The mysterious queen summons a scribe to her, and entrusts her with a task. To find out the story of what happened to four of her friends, many years ago, to solve a current problem. The scribe travels between the friends: Micaela, whose Father’s interference into their planet’s water system got him killed, Sujith, the visitor from another disk who found himself embroiled in the action, and Quentin, well-meaning, but the most intractable of all. With dragons, coding, controlling governments, time-travel and more this is a vast world that we start to discover.
I’ve actually read this one and a half times. The first time was online, as Brian Guthrie, who stayed with us once, told me about it. I was suspicious, as I usually am with self-published books, but I had a look. And I got hooked. It was an extremely annoying way to read: tiny thin paragraphs on busy pages that I had to click through often – and yet I was hooked. I finally tore myself away before the end because it was too annoying to read like that – and the way it was, I had no way to see how much longer it was going to be – but when the book came out, I thought I’d give it another try.
I’m not a huge sci-fi reader, so to delve into something this big (it’s a BIG book people) felt quite daunting. And here comes my main but probably only real problem with this novel. I was expecting, for the length of it, to get well stuck into a story, into action and some resolutions. But I came away with so so so many questions, and the absolute knowledge that I’ll need to plough through three more of these books to get resolutions.
Which is kind of bittersweet. Because I did enjoy it, and I do REALLY want to know answers to so many things – but it’s an awful lot of time to invest into a story, and if the answers pay-off is this slow it will be a bit agonising!
The world is terrifically put together. I still don’t know a lot of things about it, but details were gradually revealed. There are fantasy elements as well as the sci-fi, which I was more at home with, and a lot dystopian themes as well: a central controlling government, vicious police-type people etc. And when I compare these elements to other dystopian novels I’ve read recently, Rise does very well. It wasn’t too much; it didn’t overemphasise but focussed on the characters and their journey.
The characters were great. The method of going between the main characters who were telling their stories of long ago meant we got to know each of them well, and it was interesting seeing the events through the different perspectives.
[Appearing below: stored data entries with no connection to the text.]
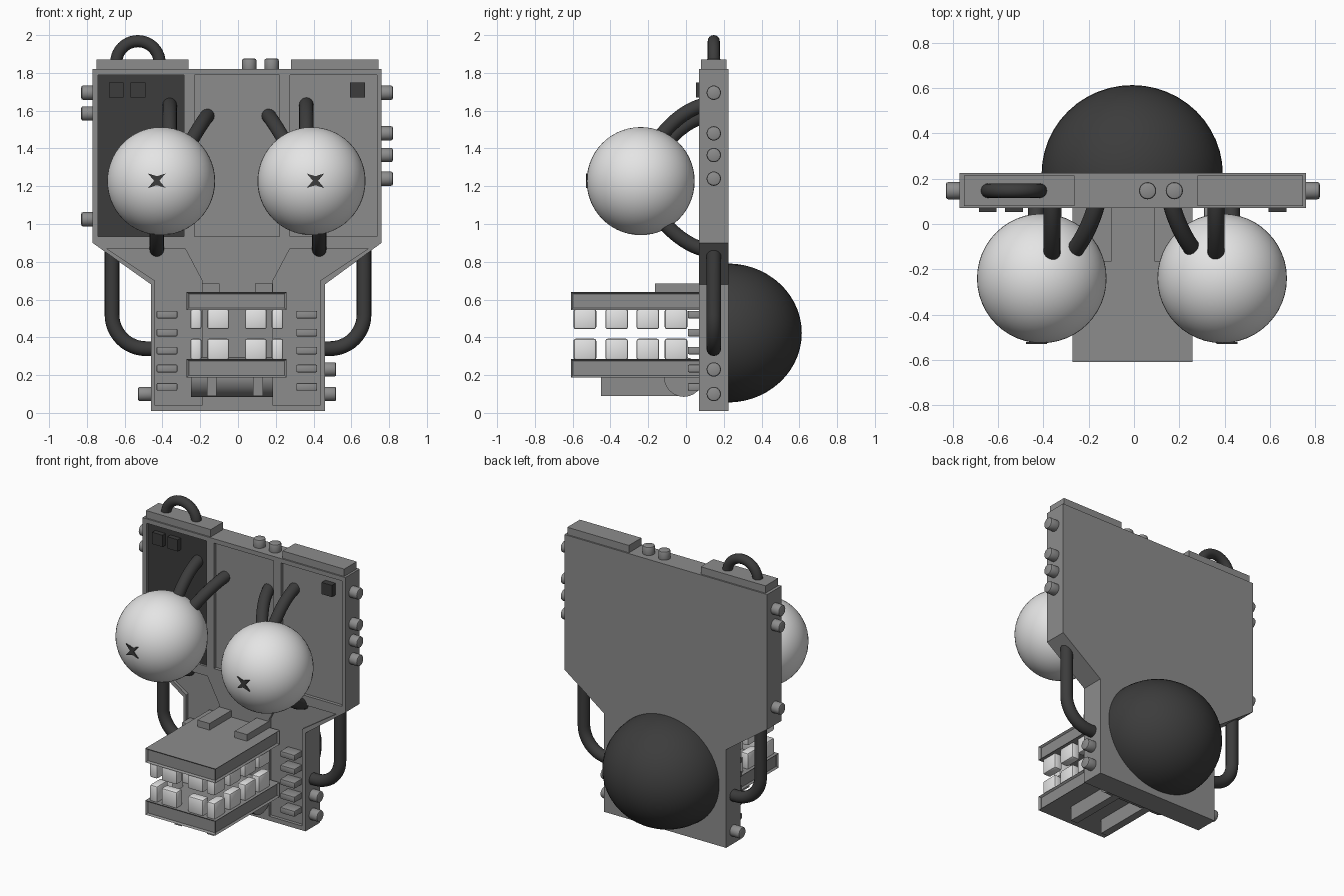
import bpy, bmesh, math
from mathutils import Vector

if "Cube" in bpy.data.objects:
    bpy.data.objects.remove(bpy.data.objects["Cube"])


def mat(name, v):
    m = bpy.data.materials.new(name)
    m.diffuse_color = (v, v, v, 1)
    m.use_nodes = True
    m.node_tree.nodes["Principled BSDF"].inputs["Base Color"].default_value = m.diffuse_color
    return m


GREY = mat("metal grey", 0.265)
DARK = mat("dark rubber", 0.045)
WHITE = mat("off white", 0.78)
YC = 0.147          # middle of the backplate thickness
Y0, Y1 = 0.07, 0.225  # backplate front and back


def finish(bm, name, m, smooth=False):
    bmesh.ops.recalc_face_normals(bm, faces=bm.faces)
    me = bpy.data.meshes.new(name)
    bm.to_mesh(me)
    bm.free()
    me.materials.append(m)
    ob = bpy.data.objects.new(name, me)
    bpy.context.collection.objects.link(ob)
    if smooth:
        bpy.ops.object.select_all(action='DESELECT')
        bpy.context.view_layer.objects.active = ob
        ob.select_set(True)
        bpy.ops.object.shade_smooth_by_angle(angle=math.radians(40))
    return ob


def box(name, m, x, y, z, bevel=0, frame=False):
    bm = bmesh.new()
    bmesh.ops.create_cube(bm, size=1)
    for v in bm.verts:
        v.co = Vector([(r[0] + r[1]) / 2 + c * (r[1] - r[0]) for c, r in zip(v.co, (x, y, z))])
    if bevel:
        bmesh.ops.bevel(bm, geom=bm.edges[:], offset=bevel, segments=2, affect='EDGES', profile=0.5)
    if frame:  # sunken panels on the upright faces
        bm.normal_update()
        sides = [f for f in bm.faces if abs(f.normal.z) < 0.5 and f.normal.y < 0.5]
        bmesh.ops.inset_individual(bm, faces=sides, thickness=0.014, depth=-0.012)
    return finish(bm, name, m, smooth=bevel > 0)


def prism(name, m, pts, ya, yb):
    bm = bmesh.new()
    f = bm.faces.new([bm.verts.new((x, ya, z)) for x, z in pts])
    r = bmesh.ops.extrude_face_region(bm, geom=[f])
    bmesh.ops.translate(bm, vec=(0, yb - ya, 0),
                        verts=[g for g in r["geom"] if isinstance(g, bmesh.types.BMVert)])
    return finish(bm, name, m)


def ball(name, m, loc, rad):
    bm = bmesh.new()
    bmesh.ops.create_uvsphere(bm, u_segments=48, v_segments=28, radius=1)
    for v in bm.verts:
        v.co = Vector([l + c * r for l, c, r in zip(loc, v.co, rad)])
    return finish(bm, name, m, True)


def rod(name, m, a, b, r, bevel=0.0):
    bm = bmesh.new()
    a, b = Vector(a), Vector(b)
    bmesh.ops.create_cone(bm, cap_ends=True, segments=24, radius1=r, radius2=r, depth=(b - a).length)
    if bevel:
        rims = [e for e in bm.edges if abs(e.verts[0].co.z - e.verts[1].co.z) < 1e-5]
        bmesh.ops.bevel(bm, geom=rims, offset=bevel, segments=2, affect='EDGES', profile=0.5)
    q = (b - a).to_track_quat('Z', 'Y')
    for v in bm.verts:
        v.co = q @ v.co + (a + b) / 2
    return finish(bm, name, m, True)


def tube(name, pts, r):
    """Bent hose swept along a list of points."""
    pts = [Vector(p) for p in pts]
    n = 16
    bm = bmesh.new()
    rings, q = [], None
    for i, p in enumerate(pts):
        t = (pts[min(i + 1, len(pts) - 1)] - pts[max(i - 1, 0)]).normalized()
        if q is None:
            q = t.to_track_quat('Z', 'Y')
        else:
            q = (q @ Vector((0, 0, 1))).rotation_difference(t) @ q
        rings.append([bm.verts.new(p + q @ Vector((r * math.cos(2 * math.pi * k / n),
                                                   r * math.sin(2 * math.pi * k / n), 0))) for k in range(n)])
    for a, b in zip(rings, rings[1:]):
        for k in range(n):
            bm.faces.new((a[k], a[(k + 1) % n], b[(k + 1) % n], b[k]))
    bm.faces.new(rings[0])
    bm.faces.new(rings[-1])
    return finish(bm, name, DARK, True)


def bezier(a, b, c, n=12):
    a, b, c = Vector(a), Vector(b), Vector(c)
    return [a * (1 - t) ** 2 + b * 2 * t * (1 - t) + c * t * t for t in (i / n for i in range(n + 1))]


def rect(x0, x1, z0, z1):
    return [(x0, z0), (x1, z0), (x1, z1), (x0, z1)]


# Backplate with sunken panels
plate = prism("backplate", GREY, [(-0.77, 1.82), (0.76, 1.82), (0.76, 0.9), (0.46, 0.68),
                                  (0.46, 0.01), (-0.46, 0.01), (-0.46, 0.68), (-0.77, 0.9)], Y0, Y1)
lower = [(0.69, 0.87), (0.275, 0.87), (0.185, 0.7), (0.185, 0.04), (0.435, 0.04), (0.435, 0.7)]
panels = [rect(-0.74, -0.285, 0.935, 1.79), rect(-0.23, 0.22, 0.935, 1.79),
          rect(0.275, 0.735, 0.935, 1.79), lower, [(-x - 0.005, z) for x, z in lower]]
for p in panels:
    cut = prism("panel_cutter", GREY, p, Y0 - 0.05, Y0 + 0.022)
    mod = plate.modifiers.new("recess", 'BOOLEAN')
    mod.operation, mod.object, mod.solver = 'DIFFERENCE', cut, 'EXACT'
    bpy.context.view_layer.objects.active = plate
    bpy.ops.object.modifier_apply(modifier="recess")
    bpy.data.objects.remove(cut)
box("dark_panel", DARK, (-0.74, -0.285), (Y0 + 0.015, Y0 + 0.0235), (0.935, 1.79))

# Small square buttons on the upper panels
for x in (-0.645, -0.53, 0.633):
    box("square_button", DARK, (x - 0.039, x + 0.039), (0.052, 0.1), (1.67, 1.75))

# Top caps, handle and knobs
box("top_cap_left", GREY, (-0.75, -0.262), (0.08, 0.215), (1.81, 1.87))
box("top_cap_right", GREY, (0.28, 0.745), (0.08, 0.215), (1.81, 1.87))
arc = [(-0.53 - 0.115 * math.cos(math.pi * i / 20), YC, 1.853 + 0.115 * math.sin(math.pi * i / 20)) for i in range(21)]
tube("handle", arc, 0.032)
for x in (0.06, 0.178):
    rod("top_knob", GREY, (x, YC, 1.8), (x, YC, 1.876), 0.038, 0.01)
for s, x, heights in ((1, 0.76, (1.695, 1.48, 1.365, 1.24)), (-1, 0.77, (1.695, 1.585, 1.025)),
                      (1, 0.46, (0.23, 0.1)), (-1, 0.47, (0.1,))):
    for z in heights:
        rod("side_knob", GREY, (s * (x - 0.02), YC, z), (s * (x + 0.06), YC, z), 0.038, 0.01)

# Side hoses
for s in (-1, 1):
    bend = [(s * (0.487 + 0.18 * math.cos(t)), YC, 0.52 - 0.18 * math.sin(t))
            for t in (math.pi / 2 * i / 12 for i in range(13))]
    tube("side_hose", [(s * 0.667, YC, 0.88)] + bend + [(s * 0.43, YC, 0.34)], 0.039)

# Eyes, pupils and eye hoses
half = [(0.046, 0.038), (0.014, 0.0), (0.046, -0.038)]
for s, cx, px in ((-1, -0.407, -0.43), (1, 0.389, 0.41)):
    ball("eye", WHITE, (cx, -0.24, 1.227), (0.286, 0.286, 0.286))
    hourglass = half + [(0, -0.024)] + [(-x, z) for x, z in reversed(half)] + [(0, 0.024)]
    prism("pupil", DARK, [(px + x, 1.229 + z) for x, z in hourglass], -0.53, -0.521)
    xo, xl = s * 0.362, s * 0.43
    tube("upper_hose", bezier((xo, 0.11, 1.635), (xo, -0.04, 1.6), (xo, -0.16, 1.43)), 0.038)
    tube("inner_hose", bezier((s * 0.16, 0.11, 1.575), (s * 0.19, -0.02, 1.54), (s * 0.265, -0.12, 1.41)), 0.038)
    tube("lower_hose", bezier((xl, 0.11, 0.862), (xl, -0.01, 0.885), (xl, -0.13, 1.02)), 0.038)

# Jaws, top brackets, under rails and hinge
for z0, z1 in ((0.545, 0.64), (0.188, 0.285)):
    box("jaw", GREY, (-0.272, 0.258), (-0.61, 0.08), (z0, z1), frame=True)
for x in (-0.145, 0.137):
    box("jaw_bracket", GREY, (x - 0.046, x + 0.046), (-0.165, 0.1), (0.63, 0.685))
for x in (-0.139, 0.106):
    box("jaw_rail", GREY, (x - 0.026, x + 0.026), (-0.45, 0.0), (0.09, 0.2))
rod("jaw_hinge", GREY, (-0.248, -0.012, 0.19), (0.185, -0.012, 0.19), 0.105)

# Teeth
for z0, z1 in ((0.443, 0.55), (0.28, 0.393)):
    for x in (-0.105, 0.094):
        box("front_tooth", WHITE, (x - 0.058, x + 0.058), (-0.596, -0.53), (z0, z1), 0.012)
    for y in (-0.535, -0.367, -0.202, -0.053):
        for x0, x1 in ((-0.252, -0.193), (0.178, 0.239)):
            box("side_tooth", WHITE, (x0, x1), (y - 0.06, y + 0.06), (z0, z1), 0.012)

# Vent slats beside the jaw
for x in (-0.376, 0.364):
    for z in (0.52, 0.425, 0.33, 0.235, 0.138):
        box("vent_slat", GREY, (x - 0.055, x + 0.055), (0.01, 0.1), (z - 0.02, z + 0.02), 0.006)

# Rear dome
ball("rear_dome", DARK, (-0.008, 0.22, 0.423), (0.4, 0.393, 0.368))
dome = bpy.data.objects["rear_dome"]
bm = bmesh.new()
bm.from_mesh(dome.data)
cut = bmesh.ops.bisect_plane(bm, geom=bm.verts[:] + bm.edges[:] + bm.faces[:],
                             plane_co=(0, 0.2, 0), plane_no=(0, -1, 0), clear_outer=True)
bm.to_mesh(dome.data)
bm.free()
I felt I knew them well, I was on their side, I wanted to know what on earth happened to them.
I need to know what happens next. Get the next one out please Brian!